Duncan McLaren has posted a new chapter (“In Search of Scoop”) on his website relating to Waugh’s second trip to Abyssinia in 1935. This is based on the book Waugh in Abyssinia but is supplemented by the writings of three other London-based correspondents who accompanied Waugh around the countryside and stayed in the same Addis guesthouse during their visits–Partrick Balfour (Evening Standard), Stuart Emeny (News Chronicle) and WF Deedes (Morning Star):
Deedes knew Stuart Emeny from working on stories with him in England. To some extent they teamed up, with Patrick Balfour and Waugh making another pair. Waugh found Deedes and Emeny’s remorseless hunt for non-existent stories faintly contemptible, but to an extent they all had to live together, so he passed it off as good-natured banter.

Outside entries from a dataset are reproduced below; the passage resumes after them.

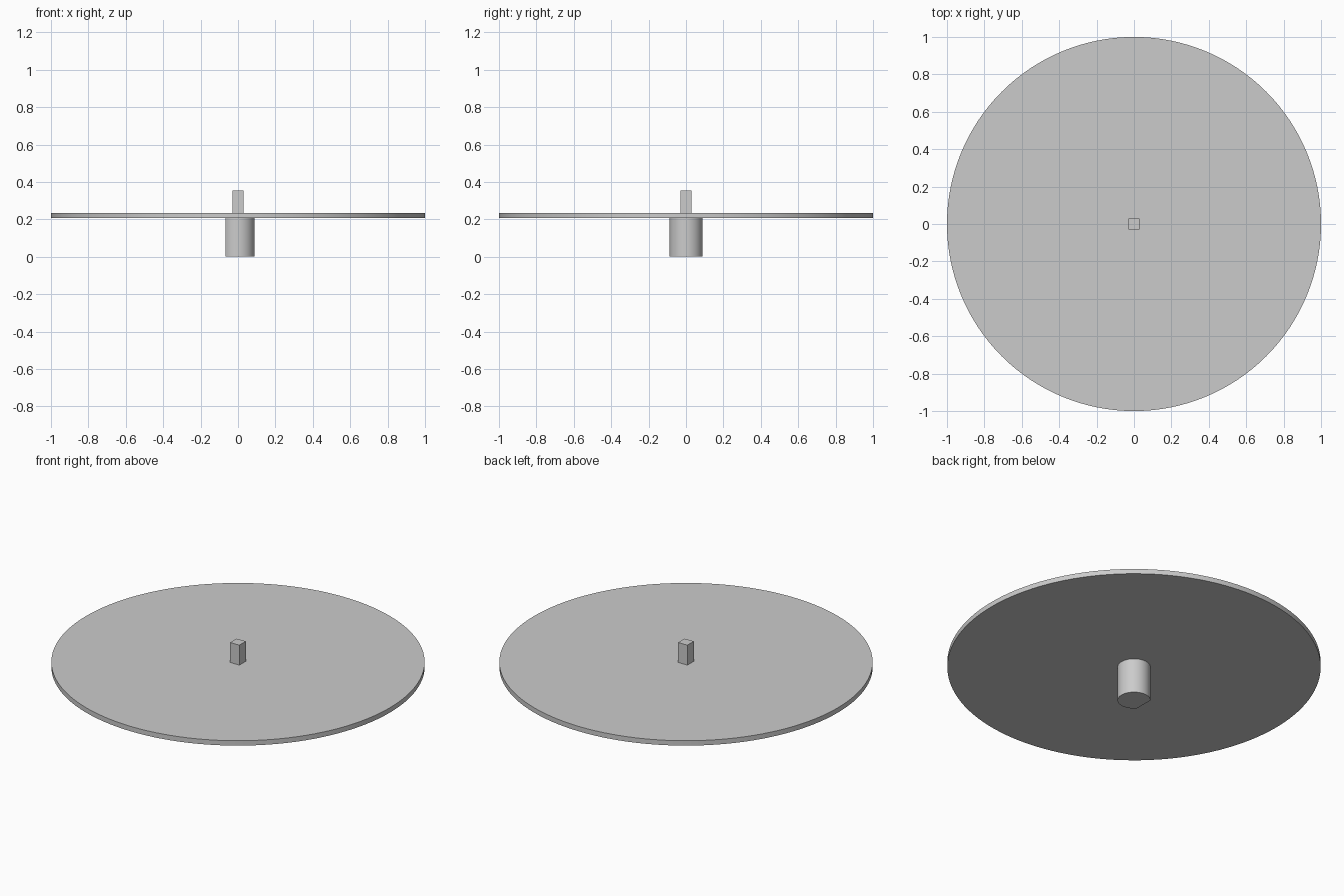
import bpy, bmesh
from mathutils import Vector

cube = bpy.data.objects.get("Cube")
if cube:
    bpy.data.objects.remove(cube, do_unlink=True)

# Heights of the shared joints
SHAFT_TOP, DISC_TOP, PEG_TOP = 0.206, 0.235, 0.353

grey = bpy.data.materials.new("plain grey")
grey.use_nodes = True
colour = (0.6, 0.6, 0.6, 1)
grey.diffuse_color = colour
grey.node_tree.nodes["Principled BSDF"].inputs["Base Color"].default_value = colour


def finish(obj, name):
    obj.name = obj.data.name = name
    obj.data.materials.append(grey)
    return obj


def cylinder(name, radius, bottom, top, sides):
    bpy.ops.mesh.primitive_cylinder_add(
        vertices=sides, radius=radius, depth=top - bottom,
        location=(0, 0, (bottom + top) / 2))
    return finish(bpy.context.object, name)


def smooth(obj):
    bpy.ops.object.select_all(action="DESELECT")
    obj.select_set(True)
    bpy.context.view_layer.objects.active = obj
    bpy.ops.object.shade_smooth_by_angle(angle=0.5)


# Thin round plate
smooth(cylinder("disc", 1, SHAFT_TOP, DISC_TOP, 128))

# D-shaped shaft: a cylinder with one side sliced flat
shaft = cylinder("shaft", 0.088, 0, SHAFT_TOP, 64)
bm = bmesh.new()
bm.from_mesh(shaft.data)
cut = bmesh.ops.bisect_plane(
    bm, geom=bm.verts[:] + bm.edges[:] + bm.faces[:],
    plane_co=Vector((-0.068, 0, 0)), plane_no=Vector((-1, 0, 0)), clear_outer=True)
bmesh.ops.holes_fill(bm, edges=[e for e in bm.edges if e.is_boundary])
bmesh.ops.recalc_face_normals(bm, faces=bm.faces[:])
bm.to_mesh(shaft.data)
bm.free()
smooth(shaft)

# Square peg on top
bpy.ops.mesh.primitive_cube_add(size=1, location=(0, 0, (DISC_TOP + PEG_TOP) / 2))
peg = finish(bpy.context.object, "square_peg")
peg.scale = (0.06, 0.06, PEG_TOP - DISC_TOP)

In another sense, it’s Deedes and Waugh that make a pair, in that they chose to write intimately about what they found in Abyssinia. The essays of both Emeny and Balfour found in Abyssinian Stop Press are much less personal, perhaps because of their remit. Balfour’s essay ‘Fiasco in Addis Ababa’ omits mention of Evelyn Waugh altogether, while Emeny’s mentions Waugh up-front but omits to mention him thereafter. About the ill-timed expedition they shared to to Harar and Jijiga, Balfour confines himself to a historical and geographical overview […] The real contribution of At War with Waugh, by W.F. Deedes, is the insight it gives into Waugh’s character and behaviour in Abyssinia in 1935. Deedes observes that Waugh provoked a feeling of resentment against his more professional colleagues. However, Waugh was looked up to as a senior figure because of his travel experience and his books.
Much of what McLaren writes will be new to those unfamiliar with the writings of these other correspondents. This is particularly true of the side trips Waugh describes to Harar/Jigiga and Dessye. Some will no doubt have read Deedes’ book which was published in 2003, but the book to which the others contributed has been long out of print.
As usual McLaren provides photos as well as maps from these other books where they illustrate the subject in his text. In one case, he goes so far as to identify Waugh in a group photo in Addis Ababa where no mention of his presence is made in the source book. He also provides comparisons of passages from Waugh in Abyssinia with those in the other books about the same event. And as in the past, he imagines a few conversations among these four. It makes for enjoyable reading even for those familiar with the story.
McLaren explains that he prepared this chapter as part of his effort to swot up on the Abyssinian travels in advance of his discussion of Scoop with Martin Stannard at the Chipping Camden Literary Festival next month (Friday, 10 May 2019). Details here.